Task objective: In the data below, count every line that holds the string "rings" and reply with the number alone.
[[ Source information, beginning ]]
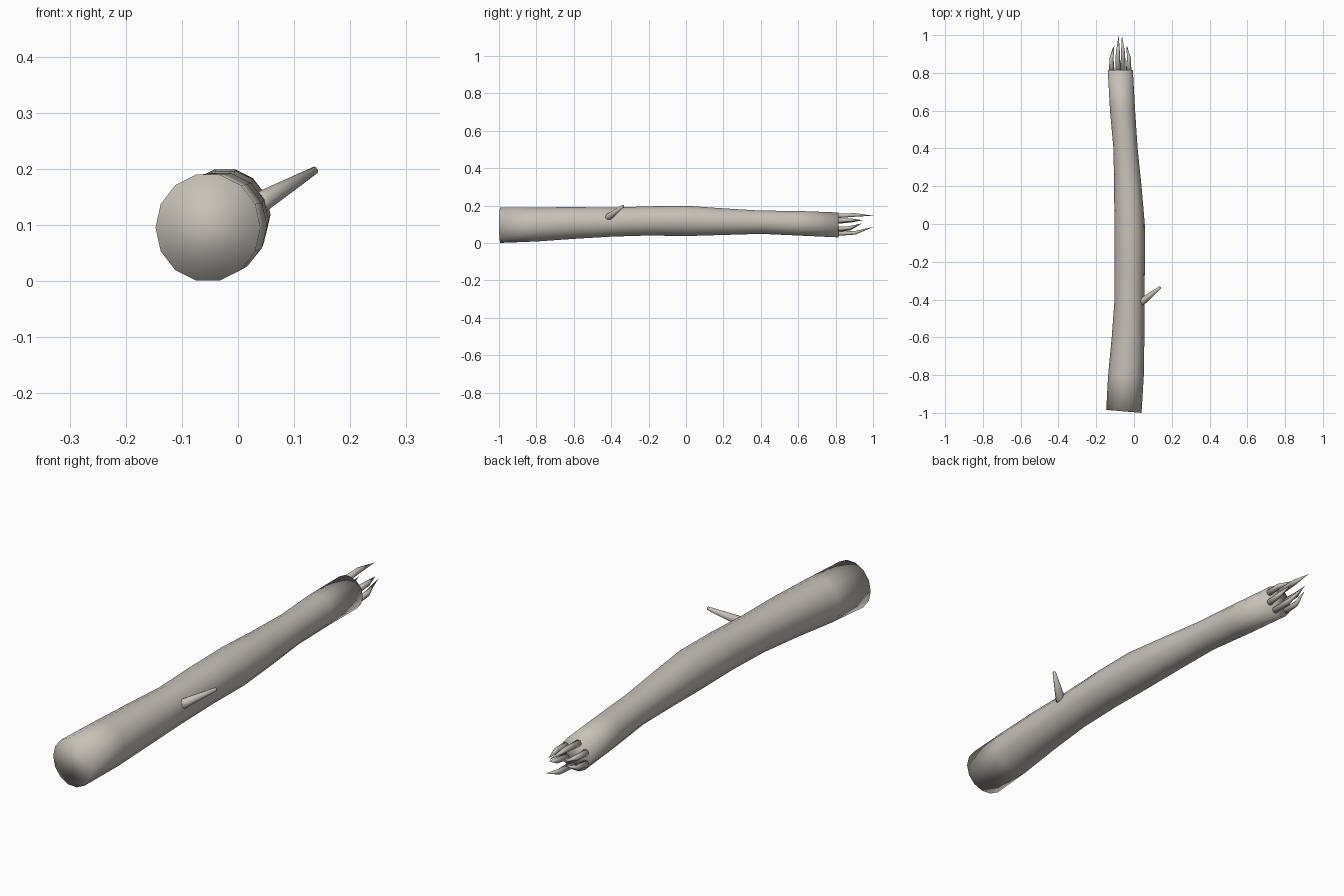
import bpy, bmesh
from mathutils import Vector

cube = bpy.data.objects.get("Cube")
if cube:
    bpy.data.objects.remove(cube, do_unlink=True)

wood = bpy.data.materials.new("pale_wood")
wood.use_nodes = True
colour = (0.56, 0.535, 0.48, 1)
wood.diffuse_color = colour
wood.node_tree.nodes["Principled BSDF"].inputs["Base Color"].default_value = colour


def make_tube(name, rings, sides, tilt=None):
    """Loft rings of (centre, x half-axis, second half-axis); a zero size makes a point."""
    from math import cos, sin, tau
    bm = bmesh.new()
    loops = []
    for centre, u, v in rings:
        if u.length < 1e-5:
            loops.append([bm.verts.new(centre)] * sides)
        else:
            loops.append([bm.verts.new(centre + u * cos(tau * i / sides) + v * sin(tau * i / sides))
                          for i in range(sides)])
    for a, b in zip(loops, loops[1:]):
        for i in range(sides):
            j = (i + 1) % sides
            corners = list(dict.fromkeys((a[i], a[j], b[j], b[i])))
            bm.faces.new(corners)
    for loop in (loops[0], loops[-1]):
        if loop[0] is not loop[1]:
            bm.faces.new(loop)
    bmesh.ops.recalc_face_normals(bm, faces=bm.faces)
    for f in bm.faces:
        f.smooth = True
    mesh = bpy.data.meshes.new(name)
    bm.to_mesh(mesh)
    bm.free()
    mesh.materials.append(wood)
    obj = bpy.data.objects.new(name, mesh)
    bpy.context.collection.objects.link(obj)
    return obj


def make_spike(name, points, radii, sides):
    """Tapered round spike along a few points."""
    points = [Vector(p) for p in points]
    axis = (points[-1] - points[0]).normalized()
    u = axis.cross(Vector((0, 0, 1))).normalized()
    v = axis.cross(u)
    return make_tube(name, [(p, u * r, v * r) for p, r in zip(points, radii)], sides)


# Trunk: y, left edge, right edge, bottom, top
stations = [
    (-0.992, -0.147, 0.04, 0.0, 0.19),
    (-0.8, -0.137, 0.052, 0.008, 0.191),
    (-0.6, -0.118, 0.055, 0.022, 0.193),
    (-0.4, -0.103, 0.055, 0.034, 0.19),
    (-0.2, -0.104, 0.058, 0.04, 0.197),
    (0.0, -0.104, 0.057, 0.037, 0.2),
    (0.2, -0.105, 0.04, 0.043, 0.186),
    (0.4, -0.109, 0.019, 0.049, 0.174),
    (0.6, -0.127, 0.006, 0.04, 0.172),
    (0.815, -0.139, -0.006, 0.03, 0.164),
]
rings = []
for y, x0, x1, z0, z1 in stations:
    skew = -0.008 if y < -0.9 else 0
    rings.append((Vector(((x0 + x1) / 2, y, (z0 + z1) / 2)),
                  Vector(((x1 - x0) / 2, skew, 0)),
                  Vector((0, 0, (z1 - z0) / 2 * 1.02))))
rings[0][0].z += 0.0005
make_tube("log_trunk", rings, 14)

# Side twig
make_spike("side_twig", [(0.025, -0.425, 0.13), (0.05, -0.405, 0.146), (0.138, -0.336, 0.198)],
           [0.021, 0.019, 0.007], 8)

# Broken-end splinters: bulge outward, then lean inward to a point
# base x, base z, tip x, tip z, tip y
splinters = [
    (-0.085, 0.145, -0.081, 0.146, 1.0),
    (-0.058, 0.05, -0.064, 0.086, 1.0),
    (-0.118, 0.115, -0.104, 0.122, 0.945),
    (-0.116, 0.07, -0.11, 0.105, 0.94),
    (-0.028, 0.12, -0.04, 0.122, 0.945),
    (-0.03, 0.075, -0.036, 0.105, 0.94),
]
for n, (bx, bz, tx, tz, ty) in enumerate(splinters, 1):
    swell = Vector((bx + 0.072, 0, bz - 0.1)) * 0.12
    mid = Vector((bx * 0.7 + tx * 0.3, 0.81 + (ty - 0.81) * 0.5, bz * 0.7 + tz * 0.3)) + swell
    make_spike(f"splinter_{n}", [(bx, 0.8, bz), mid, (tx, ty, tz)], [0.014, 0.011, 0], 6)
[[ Source information, end ]]
Solution to this task: 7